The government-constituted WGEEP, in its 2011 report, had recommended that several areas in Kerala which come under the Western Ghats should be classified as ecologically sensitive. However, the state government had opposed the panel's recommendations.
While the magnitude of rainfall witnessed in Kerala this season was not unprecedented, the flooding seen this time was never experienced before, Gadgil told PTI here on Saturday.
"There are two components to it. One is the intense rainfall -- of a higher level than normal. One of my students has done a thesis on intense rainfall events in Kerala... He says certainly this year it's quite intense but not unprecedented," he said.
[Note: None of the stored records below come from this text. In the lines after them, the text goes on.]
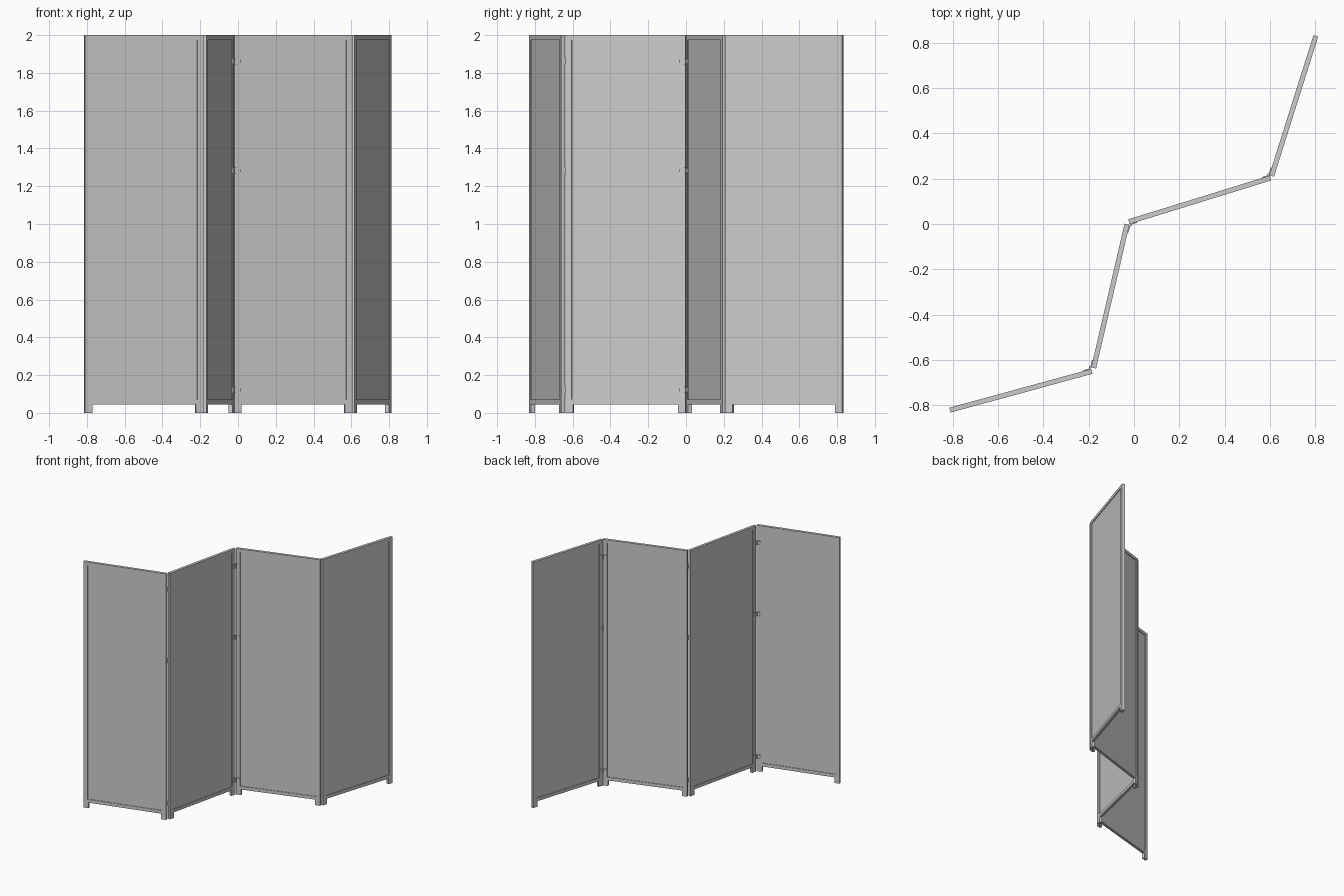
import bpy, bmesh, math
from mathutils import Matrix, Vector

if "Cube" in bpy.data.objects:
    bpy.data.objects.remove(bpy.data.objects["Cube"])

H, T = 2.0, 0.022            # screen height, frame thickness
STILE, RAIL, FOOT_W, FOOT_H = 0.033, 0.026, 0.04, 0.045

# Centre line of each folding panel, seen from above
PANELS = [((-0.812, -0.821), (-0.186, -0.650)),
          ((-0.178, -0.635), (-0.031, -0.001)),
          ((-0.022, 0.010), (0.602, 0.203)),
          ((0.607, 0.212), (0.802, 0.830))]
HINGE_Z = (0.122, 1.283, 1.862)


def add_box(bm, x0, x1, y0, y1, z0, z1):
    m = (Matrix.Translation(((x0 + x1) / 2, (y0 + y1) / 2, (z0 + z1) / 2))
         @ Matrix.Diagonal((x1 - x0, y1 - y0, z1 - z0, 1)))
    bmesh.ops.create_cube(bm, size=1, matrix=m)


def make_object(name, bm, matrix):
    me = bpy.data.meshes.new(name)
    bm.to_mesh(me)
    bm.free()
    ob = bpy.data.objects.new(name, me)
    ob.matrix_world = matrix
    bpy.context.collection.objects.link(ob)
    return ob


def placement(origin, direction, z=0):
    a = math.atan2(direction.y, direction.x)
    return Matrix.Translation((origin.x, origin.y, z)) @ Matrix.Rotation(a, 4, 'Z')


def make_panel(i, a, b):
    a, b = Vector(a), Vector(b)
    L, h = (b - a).length, T / 2
    m = placement(a, b - a)
    # Frame: two stiles with wider feet, top and bottom rails
    bm = bmesh.new()
    for s0, s1, f0, f1 in ((0, STILE, 0, FOOT_W), (L - STILE, L, L - FOOT_W, L)):
        add_box(bm, s0, s1, -h, h, FOOT_H, H)
        add_box(bm, f0, f1, -h, h, 0, FOOT_H)
    for z in (FOOT_H, H - RAIL):
        add_box(bm, STILE, L - STILE, -h, h, z, z + RAIL)
    make_object(f"panel_frame_{i}", bm, m)
    # Thin infill sheet set back from both frame faces
    bm = bmesh.new()
    add_box(bm, STILE - 0.003, L - STILE + 0.003, -0.006, 0.006,
            FOOT_H + RAIL - 0.003, H - RAIL + 0.003)
    make_object(f"infill_sheet_{i}", bm, m)


def make_hinges(i, p, q):
    """Hinges sit inside the fold where panel p meets panel q."""
    p0, p1, q0, q1 = (Vector(v) for v in (*p, *q))
    d1, d2 = (p0 - p1).normalized(), (q1 - q0).normalized()
    inward = (d1 + d2).normalized()
    pin = (p1 + q0) / 2 + inward * 0.016
    for z in HINGE_Z:
        # Barrel
        bm = bmesh.new()
        bmesh.ops.create_cone(bm, cap_ends=True, segments=16, radius1=0.005,
                              radius2=0.005, depth=0.036)
        ob = make_object(f"hinge_barrel_{i}", bm, Matrix.Translation((pin.x, pin.y, z)))
        bpy.context.view_layer.objects.active = ob
        ob.select_set(True)
        bpy.ops.object.shade_smooth_by_angle()
        ob.select_set(False)
        # Leaves lying on the inner face of each panel
        for end, d in ((p1, d1), (q0, d2)):
            side = 1 if d.x * inward.y - d.y * inward.x > 0 else -1
            ya, yb = sorted((side * (T / 2 - 0.001), side * (T / 2 + 0.004)))
            bm = bmesh.new()
            add_box(bm, 0.002, 0.024, ya, yb, -0.016, 0.016)
            add_box(bm, 0.024, 0.034, ya, yb, -0.009, 0.009)
            make_object(f"hinge_leaf_{i}", bm, placement(end, d, z))


for i, (a, b) in enumerate(PANELS):
    make_panel(i + 1, a, b)
for i in range(3):
    make_hinges(i + 1, PANELS[i], PANELS[i + 1])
"He (the student) hails from Kerala. The experience of his father and grandfather is that the earlier instances of intense rainfall never caused floods or landslides of this magnitude," the 76-year-old ecologist said.
The flooding has exposed the existence of illegal stone quarries and large number of unauthorised constructions on river beds, he said, adding, "In this sense it is definitely a man-made calamity where intense rainfall and human intervention have made it a serious disaster."
Gadgil, the founder of the Centre for Ecological Sciences at the Indian Institute of Science, Bengaluru, in his report on the Western Ghats in Kerala had recommended strict restrictions on mining and quarrying and on use of land for non-forest purposes.
Asked if the Kerala government should implement the recommendations of the WGEEP, also known as Gadgil commission, he said all that is needed is to follow the law.
"Nobody has been able to point out any factual mistake in our report. The recommendations are entirely within constitutional provisions and various laws. Implementing the report means government stops flouting laws and the government stops suppressing its our people," Gadgil said.
"Forget our report. The government must begin to behave lawfully and then automatically it means our report is implemented," he said.
According to the state authorities, 194 people have lost their lives and 36 are missing in Kerala since August 8 due to rains and landslides, while over 3.14 lakh people have been moved to relief camps.